Pink Sheet is part of Informa PLC

This site is operated by a business or businesses owned by Informa PLC and all copyright resides with them. Informa PLC’s registered office is 5 Howick Place, London SW1P 1WG. Registered in England and Wales. Number 8860726.

This copy is for your personal, non-commercial use. For high-quality copies or electronic reprints for distribution to colleagues or customers, please call +44 (0) 20 3377 3183

Printed By

UsernamePublicRestriction
UsernamePublicRestriction

Prenatal vitamin E and asthma

This article was originally published in The Tan Sheet

Executive Summary

Children are more likely to develop wheezing and asthma by age 5, if mothers do not have a sufficient intake of vitamin E during pregnancy, according to a study published in the September American Journal of Respiratory & Critical Care Medicine. The vitamin E levels and respiratory status of 1,253 mothers and children were assessed over a five-year period, Graham Devereux, MD, PhD, et al., Department of Environmental & Occupational Medicine, University of Aberdeen, UK, state. In a previous study, the researchers assessed vitamin E levels in 1,856 mothers at 12 weeks gestation and obtained symptom questionnaire data from 1,253 children. In light of the new findings, children born to mothers whose intakes of vitamin E ranked in the lowest quintile were five times more likely to manifest early persistent asthma than mothers with vitamin E intakes in the highest quintile, Devereux et al. state. The researchers suggest the relationship between prenatal vitamin E intake and children's rates of asthma "warrants further investigation," adding that vitamin E supplementation in adults who have asthma has not shown to provide clinical benefits...

You may also be interested in...



Coronavirus Update: Novartis Targets COVID-19 Cytokine Storm With Jakavi

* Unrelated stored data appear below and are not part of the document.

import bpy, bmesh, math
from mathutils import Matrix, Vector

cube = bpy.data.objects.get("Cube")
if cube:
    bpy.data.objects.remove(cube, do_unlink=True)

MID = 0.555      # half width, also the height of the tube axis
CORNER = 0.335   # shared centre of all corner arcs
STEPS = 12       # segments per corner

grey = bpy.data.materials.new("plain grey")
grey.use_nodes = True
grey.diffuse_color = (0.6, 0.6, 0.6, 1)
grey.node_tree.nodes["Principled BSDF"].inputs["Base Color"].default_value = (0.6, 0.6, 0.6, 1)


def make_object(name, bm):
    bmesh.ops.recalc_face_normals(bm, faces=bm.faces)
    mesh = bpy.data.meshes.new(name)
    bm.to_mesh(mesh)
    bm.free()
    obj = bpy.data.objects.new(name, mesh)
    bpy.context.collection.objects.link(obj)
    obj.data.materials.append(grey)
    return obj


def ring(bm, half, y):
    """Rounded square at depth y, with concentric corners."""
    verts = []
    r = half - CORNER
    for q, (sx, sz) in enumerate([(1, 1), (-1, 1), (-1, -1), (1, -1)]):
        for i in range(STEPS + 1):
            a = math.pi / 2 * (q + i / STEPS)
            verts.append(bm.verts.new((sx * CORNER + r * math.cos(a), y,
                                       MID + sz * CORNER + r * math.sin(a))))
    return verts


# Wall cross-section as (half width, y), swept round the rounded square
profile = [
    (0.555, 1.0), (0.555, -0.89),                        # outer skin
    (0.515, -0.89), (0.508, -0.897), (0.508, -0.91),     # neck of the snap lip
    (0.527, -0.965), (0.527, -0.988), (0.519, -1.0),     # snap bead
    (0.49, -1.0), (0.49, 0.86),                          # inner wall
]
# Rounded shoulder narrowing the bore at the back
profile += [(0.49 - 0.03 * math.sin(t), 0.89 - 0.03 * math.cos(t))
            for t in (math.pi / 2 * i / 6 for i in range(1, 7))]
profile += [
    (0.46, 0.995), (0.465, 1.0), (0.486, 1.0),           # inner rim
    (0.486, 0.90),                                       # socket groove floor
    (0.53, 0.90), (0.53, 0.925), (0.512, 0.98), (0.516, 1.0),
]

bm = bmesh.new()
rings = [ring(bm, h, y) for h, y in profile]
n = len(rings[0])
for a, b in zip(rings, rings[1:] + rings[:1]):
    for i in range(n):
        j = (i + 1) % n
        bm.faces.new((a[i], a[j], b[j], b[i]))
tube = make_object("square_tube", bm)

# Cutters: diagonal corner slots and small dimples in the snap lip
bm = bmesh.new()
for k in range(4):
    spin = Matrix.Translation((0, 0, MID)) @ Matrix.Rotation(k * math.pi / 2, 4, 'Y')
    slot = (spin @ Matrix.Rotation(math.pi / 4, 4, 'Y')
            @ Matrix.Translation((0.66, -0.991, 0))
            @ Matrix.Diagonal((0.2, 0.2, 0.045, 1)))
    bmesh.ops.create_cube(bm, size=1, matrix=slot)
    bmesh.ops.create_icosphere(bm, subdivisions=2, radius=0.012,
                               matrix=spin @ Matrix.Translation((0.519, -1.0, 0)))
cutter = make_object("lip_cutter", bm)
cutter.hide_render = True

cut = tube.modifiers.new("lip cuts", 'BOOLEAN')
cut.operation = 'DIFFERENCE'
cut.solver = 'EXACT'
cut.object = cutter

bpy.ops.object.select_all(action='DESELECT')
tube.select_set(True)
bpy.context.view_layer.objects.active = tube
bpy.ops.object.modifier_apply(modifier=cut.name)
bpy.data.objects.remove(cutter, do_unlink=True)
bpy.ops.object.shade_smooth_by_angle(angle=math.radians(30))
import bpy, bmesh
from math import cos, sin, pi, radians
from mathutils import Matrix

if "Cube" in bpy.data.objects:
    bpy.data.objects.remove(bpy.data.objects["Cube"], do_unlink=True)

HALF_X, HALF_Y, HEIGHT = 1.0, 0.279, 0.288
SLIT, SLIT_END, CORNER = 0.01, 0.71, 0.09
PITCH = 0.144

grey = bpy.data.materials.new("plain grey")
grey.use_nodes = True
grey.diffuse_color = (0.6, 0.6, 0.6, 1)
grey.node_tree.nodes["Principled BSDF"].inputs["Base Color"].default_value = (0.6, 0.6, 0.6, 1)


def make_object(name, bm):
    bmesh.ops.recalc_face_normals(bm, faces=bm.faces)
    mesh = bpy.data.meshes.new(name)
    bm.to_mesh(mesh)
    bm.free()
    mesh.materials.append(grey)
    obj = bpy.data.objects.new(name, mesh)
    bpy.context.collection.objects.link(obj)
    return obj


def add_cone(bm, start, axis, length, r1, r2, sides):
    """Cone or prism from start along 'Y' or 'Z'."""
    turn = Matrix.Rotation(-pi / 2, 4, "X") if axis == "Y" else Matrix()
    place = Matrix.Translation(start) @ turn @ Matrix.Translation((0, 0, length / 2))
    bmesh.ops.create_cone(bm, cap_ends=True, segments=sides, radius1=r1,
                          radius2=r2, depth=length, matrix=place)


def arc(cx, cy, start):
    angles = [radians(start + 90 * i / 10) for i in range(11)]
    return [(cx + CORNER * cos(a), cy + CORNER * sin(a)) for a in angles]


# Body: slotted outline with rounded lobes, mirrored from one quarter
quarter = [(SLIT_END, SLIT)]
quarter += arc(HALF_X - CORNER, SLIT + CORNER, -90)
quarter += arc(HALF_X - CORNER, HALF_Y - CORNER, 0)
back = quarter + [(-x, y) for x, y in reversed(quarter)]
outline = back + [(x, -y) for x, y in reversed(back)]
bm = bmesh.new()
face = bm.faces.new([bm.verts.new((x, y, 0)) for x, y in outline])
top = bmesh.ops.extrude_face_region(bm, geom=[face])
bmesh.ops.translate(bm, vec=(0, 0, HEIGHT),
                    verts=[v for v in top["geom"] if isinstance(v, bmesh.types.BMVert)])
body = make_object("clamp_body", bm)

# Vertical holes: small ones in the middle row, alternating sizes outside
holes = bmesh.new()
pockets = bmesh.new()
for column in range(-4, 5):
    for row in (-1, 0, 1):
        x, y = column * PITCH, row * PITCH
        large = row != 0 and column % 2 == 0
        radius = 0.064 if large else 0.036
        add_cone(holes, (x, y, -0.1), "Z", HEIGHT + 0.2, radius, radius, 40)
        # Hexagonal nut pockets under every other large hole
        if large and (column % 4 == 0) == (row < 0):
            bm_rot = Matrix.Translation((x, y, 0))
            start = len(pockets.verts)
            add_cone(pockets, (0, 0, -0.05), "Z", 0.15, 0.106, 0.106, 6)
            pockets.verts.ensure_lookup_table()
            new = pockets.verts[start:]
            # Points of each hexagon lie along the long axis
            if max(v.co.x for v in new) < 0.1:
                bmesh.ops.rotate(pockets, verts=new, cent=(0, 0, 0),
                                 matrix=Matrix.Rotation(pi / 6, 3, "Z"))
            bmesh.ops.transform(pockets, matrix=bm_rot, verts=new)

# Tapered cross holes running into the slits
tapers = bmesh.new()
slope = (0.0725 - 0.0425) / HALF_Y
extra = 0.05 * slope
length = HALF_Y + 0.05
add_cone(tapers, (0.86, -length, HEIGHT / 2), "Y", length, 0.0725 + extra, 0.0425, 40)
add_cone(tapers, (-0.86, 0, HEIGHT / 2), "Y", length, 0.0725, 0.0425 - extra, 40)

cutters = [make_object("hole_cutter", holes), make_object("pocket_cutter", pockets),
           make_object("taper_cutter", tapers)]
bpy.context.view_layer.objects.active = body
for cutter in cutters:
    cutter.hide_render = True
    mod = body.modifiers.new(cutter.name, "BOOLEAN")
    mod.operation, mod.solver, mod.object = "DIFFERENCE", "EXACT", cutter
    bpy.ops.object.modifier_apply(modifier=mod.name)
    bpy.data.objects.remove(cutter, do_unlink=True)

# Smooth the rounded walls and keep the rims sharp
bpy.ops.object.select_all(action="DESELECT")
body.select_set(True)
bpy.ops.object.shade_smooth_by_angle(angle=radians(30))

Jakavi joins the likes of Actemra in targeting the life-threatening immune reaction which is killing acutely ill COVID-19 patients

As China Rushes Medical Supplies To World, Quality Issues Resurface

As China is poised to supply globally medical products to fight coronavirus, a battle to banish its image of poor product quality is on.

UK Regulator Puts Energies Into COVID-19 While Other Services May Take Longer

With finite resources, the UK’s regulatory agency responsible for health care products is rapidly addressing COVID-19 medtech issues. But shifting its focus will cause delays elsewhere.

Topics

UsernamePublicRestriction

Register

PS099726

Ask The Analyst

Please Note: You can also Click below Link for Ask the Analyst
Ask The Analyst

Your question has been successfully sent to the email address below and we will get back as soon as possible. my@email.address.

All fields are required.

Please make sure all fields are completed.

Please make sure you have filled out all fields

Please make sure you have filled out all fields

Please enter a valid e-mail address

Please enter a valid Phone Number

Ask your question to our analysts

Cancel